• What the task asks:
Your answer should be every line of the records that contains the word "holes", copied as it stands.

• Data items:
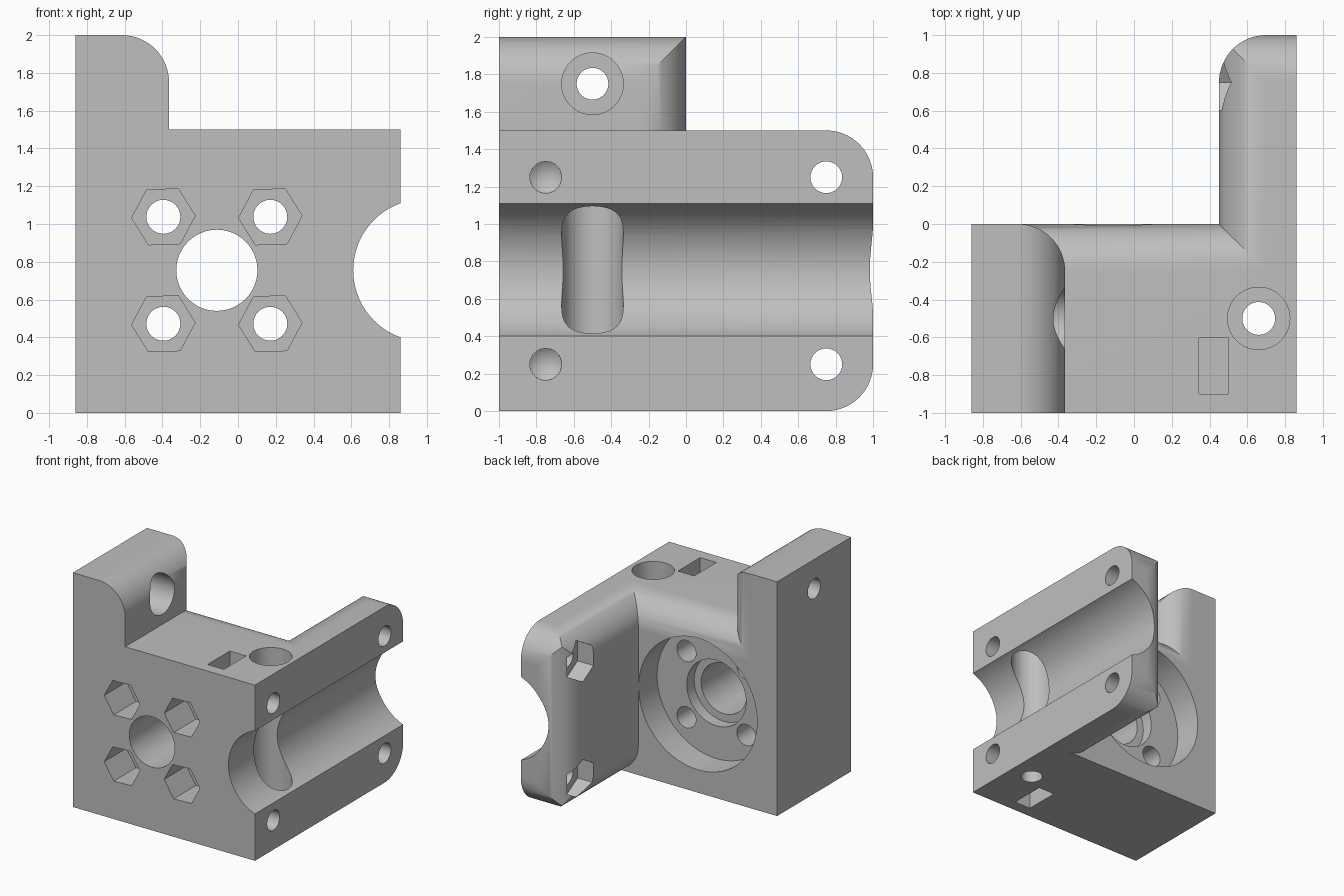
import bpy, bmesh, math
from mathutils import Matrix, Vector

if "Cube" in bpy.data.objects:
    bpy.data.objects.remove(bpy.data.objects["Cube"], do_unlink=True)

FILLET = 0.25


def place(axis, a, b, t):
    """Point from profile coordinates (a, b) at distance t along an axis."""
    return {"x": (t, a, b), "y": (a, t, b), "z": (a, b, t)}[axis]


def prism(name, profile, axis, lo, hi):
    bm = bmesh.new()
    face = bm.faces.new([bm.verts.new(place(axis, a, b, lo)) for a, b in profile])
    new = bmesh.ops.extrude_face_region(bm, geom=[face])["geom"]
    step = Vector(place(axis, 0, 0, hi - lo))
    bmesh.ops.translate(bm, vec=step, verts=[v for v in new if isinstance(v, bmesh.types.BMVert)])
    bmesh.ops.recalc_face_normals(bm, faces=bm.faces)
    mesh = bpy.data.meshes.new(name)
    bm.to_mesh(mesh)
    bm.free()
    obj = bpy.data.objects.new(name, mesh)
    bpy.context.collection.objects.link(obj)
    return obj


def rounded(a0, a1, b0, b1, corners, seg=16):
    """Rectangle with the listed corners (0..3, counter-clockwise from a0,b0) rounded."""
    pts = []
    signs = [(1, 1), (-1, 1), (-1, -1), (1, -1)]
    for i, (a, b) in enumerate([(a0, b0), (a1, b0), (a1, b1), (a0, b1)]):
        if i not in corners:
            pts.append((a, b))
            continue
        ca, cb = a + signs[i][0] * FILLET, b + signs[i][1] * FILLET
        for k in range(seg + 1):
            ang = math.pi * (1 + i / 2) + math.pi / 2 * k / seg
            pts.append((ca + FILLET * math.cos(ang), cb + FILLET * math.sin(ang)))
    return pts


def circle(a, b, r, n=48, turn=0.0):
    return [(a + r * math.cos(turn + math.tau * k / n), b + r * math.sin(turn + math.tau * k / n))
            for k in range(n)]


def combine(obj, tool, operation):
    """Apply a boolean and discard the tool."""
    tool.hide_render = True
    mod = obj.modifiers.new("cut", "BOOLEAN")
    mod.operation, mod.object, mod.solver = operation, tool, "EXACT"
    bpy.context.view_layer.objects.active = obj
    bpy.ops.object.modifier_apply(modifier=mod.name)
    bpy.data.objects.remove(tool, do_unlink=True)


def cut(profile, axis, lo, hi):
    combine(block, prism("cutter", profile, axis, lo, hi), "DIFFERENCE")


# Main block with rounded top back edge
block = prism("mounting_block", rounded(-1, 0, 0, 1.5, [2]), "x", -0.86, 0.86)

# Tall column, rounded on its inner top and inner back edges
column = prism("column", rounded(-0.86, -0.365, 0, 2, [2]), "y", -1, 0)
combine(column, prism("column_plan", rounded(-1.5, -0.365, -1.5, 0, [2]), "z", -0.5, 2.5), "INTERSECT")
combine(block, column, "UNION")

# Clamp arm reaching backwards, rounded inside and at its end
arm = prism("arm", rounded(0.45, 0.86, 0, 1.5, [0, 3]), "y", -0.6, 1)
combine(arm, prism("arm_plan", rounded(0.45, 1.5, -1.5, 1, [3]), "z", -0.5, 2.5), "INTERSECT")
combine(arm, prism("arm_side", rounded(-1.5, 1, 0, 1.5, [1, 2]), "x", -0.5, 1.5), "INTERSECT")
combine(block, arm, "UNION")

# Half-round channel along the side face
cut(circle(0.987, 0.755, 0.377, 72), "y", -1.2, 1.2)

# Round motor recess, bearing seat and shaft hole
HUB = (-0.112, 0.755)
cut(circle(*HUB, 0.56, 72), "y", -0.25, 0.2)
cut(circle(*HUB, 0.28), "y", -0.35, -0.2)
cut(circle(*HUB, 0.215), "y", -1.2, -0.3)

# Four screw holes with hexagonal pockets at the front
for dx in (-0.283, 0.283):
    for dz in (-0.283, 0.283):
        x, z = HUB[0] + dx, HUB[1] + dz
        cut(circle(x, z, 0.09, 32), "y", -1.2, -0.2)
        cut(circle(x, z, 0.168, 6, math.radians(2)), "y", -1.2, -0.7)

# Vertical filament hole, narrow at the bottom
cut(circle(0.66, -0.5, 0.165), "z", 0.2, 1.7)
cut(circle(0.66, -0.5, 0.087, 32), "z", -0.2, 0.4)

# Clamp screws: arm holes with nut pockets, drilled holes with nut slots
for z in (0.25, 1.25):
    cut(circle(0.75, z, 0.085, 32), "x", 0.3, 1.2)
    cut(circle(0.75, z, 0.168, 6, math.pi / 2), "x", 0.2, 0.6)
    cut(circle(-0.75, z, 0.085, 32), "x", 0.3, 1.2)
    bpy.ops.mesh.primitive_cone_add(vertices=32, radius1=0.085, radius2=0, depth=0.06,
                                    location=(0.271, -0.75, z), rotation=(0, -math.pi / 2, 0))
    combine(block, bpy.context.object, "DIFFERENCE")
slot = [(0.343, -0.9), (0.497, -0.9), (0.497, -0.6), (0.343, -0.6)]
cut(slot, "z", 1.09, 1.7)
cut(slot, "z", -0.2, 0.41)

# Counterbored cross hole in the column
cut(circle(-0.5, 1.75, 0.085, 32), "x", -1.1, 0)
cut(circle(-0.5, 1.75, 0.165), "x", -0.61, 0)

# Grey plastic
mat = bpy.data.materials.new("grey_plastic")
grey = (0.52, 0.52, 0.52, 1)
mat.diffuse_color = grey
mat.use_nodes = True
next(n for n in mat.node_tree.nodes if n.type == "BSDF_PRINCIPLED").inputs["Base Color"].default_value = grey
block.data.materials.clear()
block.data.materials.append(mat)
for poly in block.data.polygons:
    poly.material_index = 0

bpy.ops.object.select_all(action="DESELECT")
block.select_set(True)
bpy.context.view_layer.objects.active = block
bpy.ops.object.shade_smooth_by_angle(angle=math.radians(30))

• Completed exercise:
# Four screw holes with hexagonal pockets at the front
# Clamp screws: arm holes with nut pockets, drilled holes with nut slots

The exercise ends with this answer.